- Listed records:
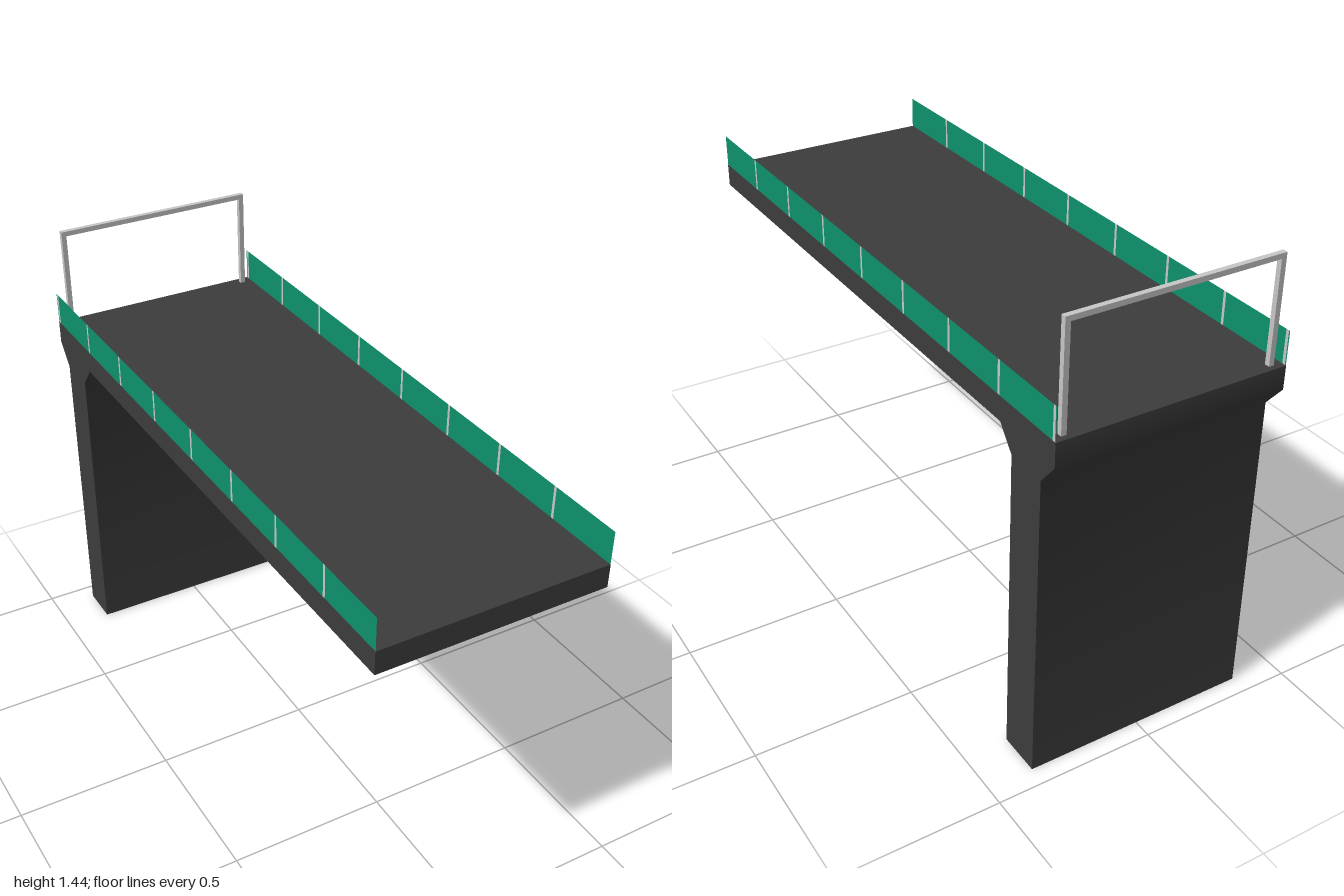
import * as THREE from 'three';
import { toCreasedNormals } from 'three/addons/utils/BufferGeometryUtils.js';

const HALF_WIDTH = 0.358, DECK_TOP = 1.118, RAIL_TOP = 1.22;

// Removes the triangles lying on the ground, leaving the pier open underneath
function openBottom(geometry) {
  const p = geometry.attributes.position, kept = [];
  for (let i = 0; i < p.count; i += 3) {
    if (Math.max(p.getY(i), p.getY(i + 1), p.getY(i + 2)) < 0.001) continue;
    for (let j = i; j < i + 3; j++) kept.push(p.getX(j), p.getY(j), p.getZ(j));
  }
  const open = new THREE.BufferGeometry();
  open.setAttribute('position', new THREE.Float32BufferAttribute(kept, 3));
  return open;
}

export function createModel() {
  const group = new THREE.Group();
  const concrete = new THREE.MeshStandardMaterial({ name: 'darkConcrete', color: 0x3d3d3d, side: THREE.DoubleSide });
  const green = new THREE.MeshStandardMaterial({ name: 'greenPanel', color: 0x0d926c, side: THREE.DoubleSide });
  const metal = new THREE.MeshStandardMaterial({ name: 'lightMetal', color: 0xc8c8c8, side: THREE.DoubleSide });

  function add(name, geometry, material, x, y, z, parent = group) {
    const mesh = new THREE.Mesh(geometry, material);
    mesh.name = name;
    mesh.position.set(x, y, z);
    parent.add(mesh);
    return mesh;
  }

  // Deck, flared pier head and pier as one side profile (z, y)
  const profile = new THREE.Shape([
    [1, DECK_TOP], [-1, DECK_TOP], [-1, 1.045], [-0.942, 0.975], [-0.942, 0],
    [-0.808, 0], [-0.808, 0.975], [-0.752, 1.045], [1, 1.045],
  ].map(([z, y]) => new THREE.Vector2(z, y)));
  const body = new THREE.ExtrudeGeometry(profile, { depth: 2 * HALF_WIDTH, bevelEnabled: false });
  body.translate(0, 0, -HALF_WIDTH).rotateY(-Math.PI / 2);
  add('deckAndPier', toCreasedNormals(openBottom(body.toNonIndexed ? (body.index ? body.toNonIndexed() : body) : body), Math.PI / 4), concrete, 0, 0, 0);

  // Side railings: thin green panels separated by narrow metal strips
  const railHeight = RAIL_TOP - DECK_TOP, railY = (RAIL_TOP + DECK_TOP) / 2;
  const pitch = 0.2495, strip = 0.01;
  for (const side of [1, -1]) {
    const rail = new THREE.Group();
    rail.name = side > 0 ? 'leftRailing' : 'rightRailing';
    group.add(rail);
    const plate = (name, material, z0, z1) => {
      const geometry = new THREE.PlaneGeometry(z0 - z1, railHeight).rotateY(side * Math.PI / 2);
      add(name, geometry, material, side * (HALF_WIDTH - 0.001), railY, (z0 + z1) / 2, rail);
    };
    let start = 1;
    for (let i = 1; i <= 8; i++) {
      const z = 1.005 - i * pitch;
      plate('railingPanel', green, start, z + strip / 2);
      plate('railingPost', metal, z + strip / 2, z - strip / 2);
      start = z - strip / 2;
    }
    plate('railingEnd', green, start, -1);
  }

  // Portal frame over the pier end
  const bar = 0.016, frameTop = 1.443, frameZ = -0.975;
  const postHeight = frameTop - bar - DECK_TOP;
  for (const side of [1, -1]) {
    add(side > 0 ? 'leftFramePost' : 'rightFramePost', new THREE.BoxGeometry(bar, postHeight, bar),
      metal, side * 0.323, DECK_TOP + postHeight / 2, frameZ);
  }
  add('frameCrossbar', new THREE.BoxGeometry(0.662, bar, bar), metal, 0, frameTop - bar / 2, frameZ);

  return group;
}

- Task details:
From the data above, return every line from the line that has "const geometry = new" up to and including the line that has "const z = 1.005 - i * pitch;", exactly.

- Output of the task:
      const geometry = new THREE.PlaneGeometry(z0 - z1, railHeight).rotateY(side * Math.PI / 2);
      add(name, geometry, material, side * (HALF_WIDTH - 0.001), railY, (z0 + z1) / 2, rail);
    };
    let start = 1;
    for (let i = 1; i <= 8; i++) {
      const z = 1.005 - i * pitch;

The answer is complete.